To read Zenos’s statement in its entirety, click the following link.

In this age of hyper-capitalism, I am extremely grateful for artists such as Zenos who still love art for art’s sake.


To all in the D/FW area interested in the topic, I would like to extend an invitation to participate in my dissertation lecture. My dissertation is entitled, “Constructed Subjectivities and a ‘Thick’ Account of Agency: A Foucauldian Dialogue with Douglass, Fanon, and the Augustinian-Franciscan Tradition.” The lecture shall begin at 6:30pm at the University of Dallas, Gorman Faculty Lounge (#6 on the campus map) on Monday, August 29th. A brief question and answer period and a reception shall follow the lecture. If you are interested, promise that you won’t throw tomatoes or any other objects, and can make it, I would love to see you there! You may read the dissertation abstract here.



If everything goes according to the plan, I am scheduled to defend my dissertation the last week of August (at this time the exact date has not been given).  Below is a copy of my dissertation abstract for those interested.

Constructed Subjectivities and a “Thick” Account of Agency: A Foucauldian Dialogue with Douglass, Fanon, and the Augustinian-Franciscan Tradition


Cynthia R. Nielsen, Ph.D.
University of Dallas, 2011
Director: Philipp W. Rosemann


Michel Foucault offers penetrating analyses of how subjectivities are constructed. His statements regarding the ubiquity of power relations have been misinterpreted as both a denial of human agency and a death blow to the subject. Against this entrenched view, I argue that his understanding of power relations presuppose free subjects and, in fact, creates a space for resistance possibilities.

Foucault articulates a “metaphysically thin” account of agency. That is, a free subject is one whose relations with others produces a field of possibilities for acting on one’s own as well as others’ actions. That field may, of course, become severely restricted. Nonetheless, even in extremely oppressive situations, an agent retains her freedom as long as she is able in some way to resist.

Here our dialogue with Douglass and Fanon proves fruitful. Douglass, for example, was forced to live in an inhumane slave society; yet, he engaged in subversive acts, allowing him to re-narrate his subjectivity. Although Douglass’s freedom was constrained, he was not rendered completely passive. Through examining Douglass’s and Fanon’s concrete experiences of oppression, I demonstrate the empirical validity of Foucault’s theoretical analyses concerning power relations and subject-(re)formation.

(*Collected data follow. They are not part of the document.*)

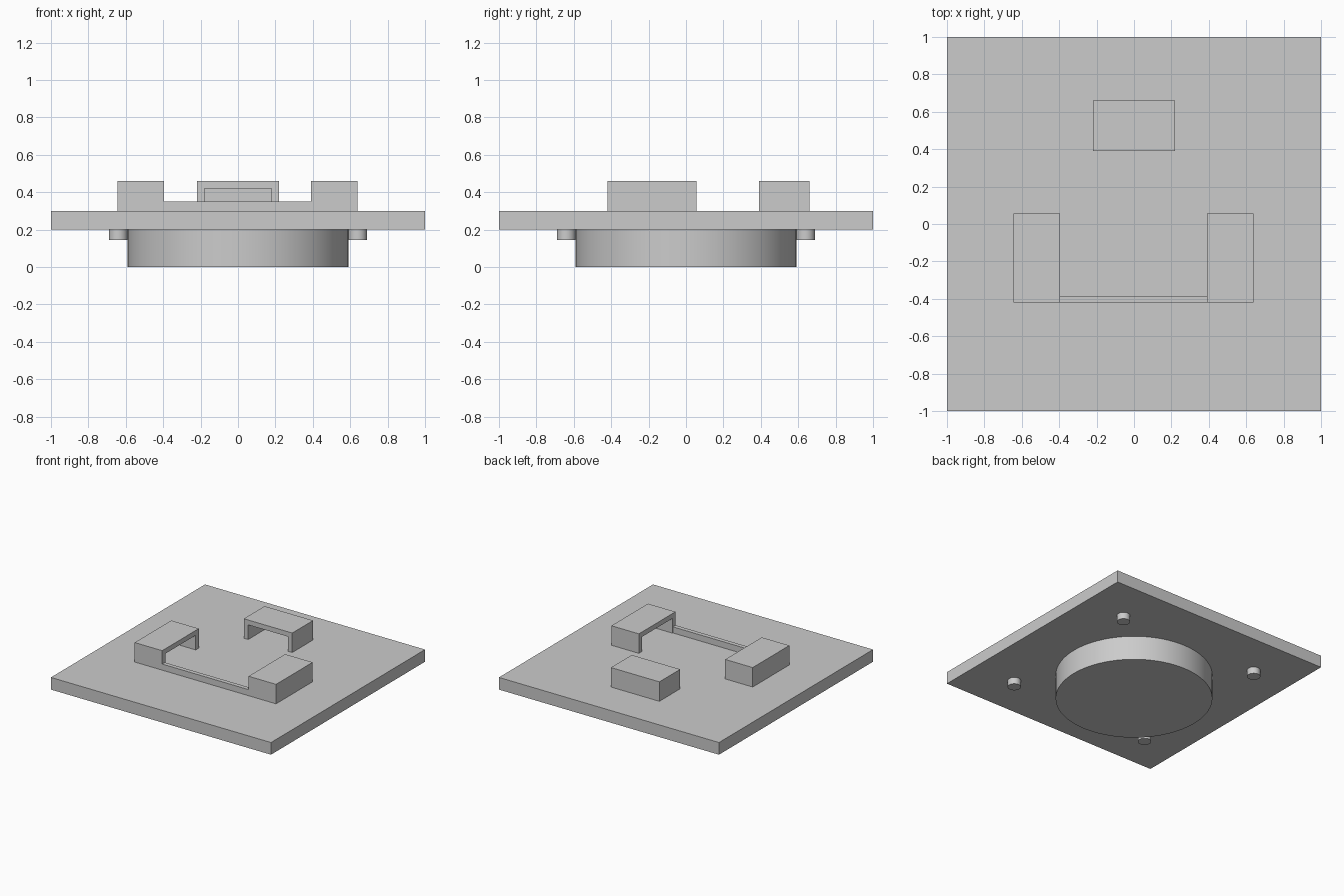
import bpy
import bmesh
from math import radians
from mathutils import Matrix, Vector

cube = bpy.data.objects.get("Cube")
if cube:
    bpy.data.objects.remove(cube, do_unlink=True)

gray = bpy.data.materials.new("light gray")
gray.use_nodes = True
GRAY = (0.6, 0.6, 0.6, 1)
gray.diffuse_color = GRAY
gray.node_tree.nodes["Principled BSDF"].inputs["Base Color"].default_value = GRAY

PLATE_BOTTOM, PLATE_TOP, BLOCK_TOP = 0.2, 0.3, 0.46
WALL = 0.04


def finish(name, bm):
    mesh = bpy.data.meshes.new(name)
    bmesh.ops.recalc_face_normals(bm, faces=bm.faces)
    bm.to_mesh(mesh)
    bm.free()
    obj = bpy.data.objects.new(name, mesh)
    bpy.context.collection.objects.link(obj)
    mesh.materials.append(gray)
    return obj


def box(name, low, high):
    low, high = Vector(low), Vector(high)
    bm = bmesh.new()
    bmesh.ops.create_cube(bm, size=1, matrix=Matrix.Translation((low + high) / 2)
                          @ Matrix.Diagonal((*(high - low), 1)))
    return finish(name, bm)


def cylinder(name, x, y, bottom, top, radius, sides):
    bm = bmesh.new()
    bmesh.ops.create_cone(bm, cap_ends=True, segments=sides, radius1=radius,
                          radius2=radius, depth=top - bottom,
                          matrix=Matrix.Translation((x, y, (bottom + top) / 2)))
    obj = finish(name, bm)
    bpy.ops.object.select_all(action='DESELECT')
    obj.select_set(True)
    bpy.context.view_layer.objects.active = obj
    bpy.ops.object.shade_smooth_by_angle(angle=radians(30))
    return obj


def pocket(name, low, high, open_side):
    """Hollow block on the plate, open along one horizontal direction."""
    block = box(name, (*low, PLATE_TOP), (*high, BLOCK_TOP))
    inner_low = [v + WALL for v in low]
    inner_high = [v - WALL for v in high]
    for axis, step in enumerate(open_side):
        if step < 0:
            inner_low[axis] -= 2 * WALL
        elif step > 0:
            inner_high[axis] += 2 * WALL
    cutter = box(name + "_cutter", (*inner_low, PLATE_TOP - WALL),
                 (*inner_high, BLOCK_TOP - WALL))
    cutter.hide_render = True
    cut = block.modifiers.new("opening", 'BOOLEAN')
    cut.operation = 'DIFFERENCE'
    cut.solver = 'EXACT'
    cut.object = cutter
    bpy.context.view_layer.objects.active = block
    bpy.ops.object.modifier_apply(modifier=cut.name)
    bpy.data.objects.remove(cutter, do_unlink=True)


# Base plate with the round boss and four pins below
box("base_plate", (-1, -1, PLATE_BOTTOM), (1, 1, PLATE_TOP))
cylinder("round_boss", 0, 0, 0, PLATE_BOTTOM, 0.59, 96)
for side, x in (("right", -0.64), ("left", 0.64)):
    for end, y in (("front", -0.64), ("back", 0.64)):
        cylinder(f"{end}_{side}_pin", x, y, 0.145, PLATE_BOTTOM, 0.05, 32)

# Hollow blocks opening toward the middle
pocket("back_block", (-0.22, 0.39), (0.22, 0.66), (0, -1))
pocket("right_block", (-0.645, -0.42), (-0.395, 0.055), (1, 0))
pocket("left_block", (0.39, -0.42), (0.64, 0.055), (-1, 0))

# Low rail joining the side blocks
box("front_rail", (-0.395, -0.42, PLATE_TOP), (0.39, -0.385, 0.35))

Unlike Foucault, Douglass and Fanon were forthright concerning their moral evaluations. That is, they condemned as intrinsically evil the practice of slavery and colonization. Foucault’s reticence to make transcultural moral judgments signals a weakness in his account not unrelated to his reticence to affirm universal structures of human being. Consequently, Foucault’s anthropology and “ontologically minimalist” view of agency creates an obstacle for our modern and premodern dialogue partners.

I then turn to Augustine whose critique of Roman narratives, awareness of social conditioning, and processive view of the self exhibit striking similarities to Foucault’s reflections. However, Augustine’s ambiguous position regarding agency coupled with his (strong) doctrine of sin is, for Foucault, unpalatable. Enter Scotus. Scotus’s notion of agency affirms the power for opposite acts, and his “thick” account of the will and freedom establishes a basis for transcultural, moral critique. Scotus thus serves as a via media, facilitating constructive dialogue with (post)modern thinkers evincing emancipatory concerns and attunement to social construction.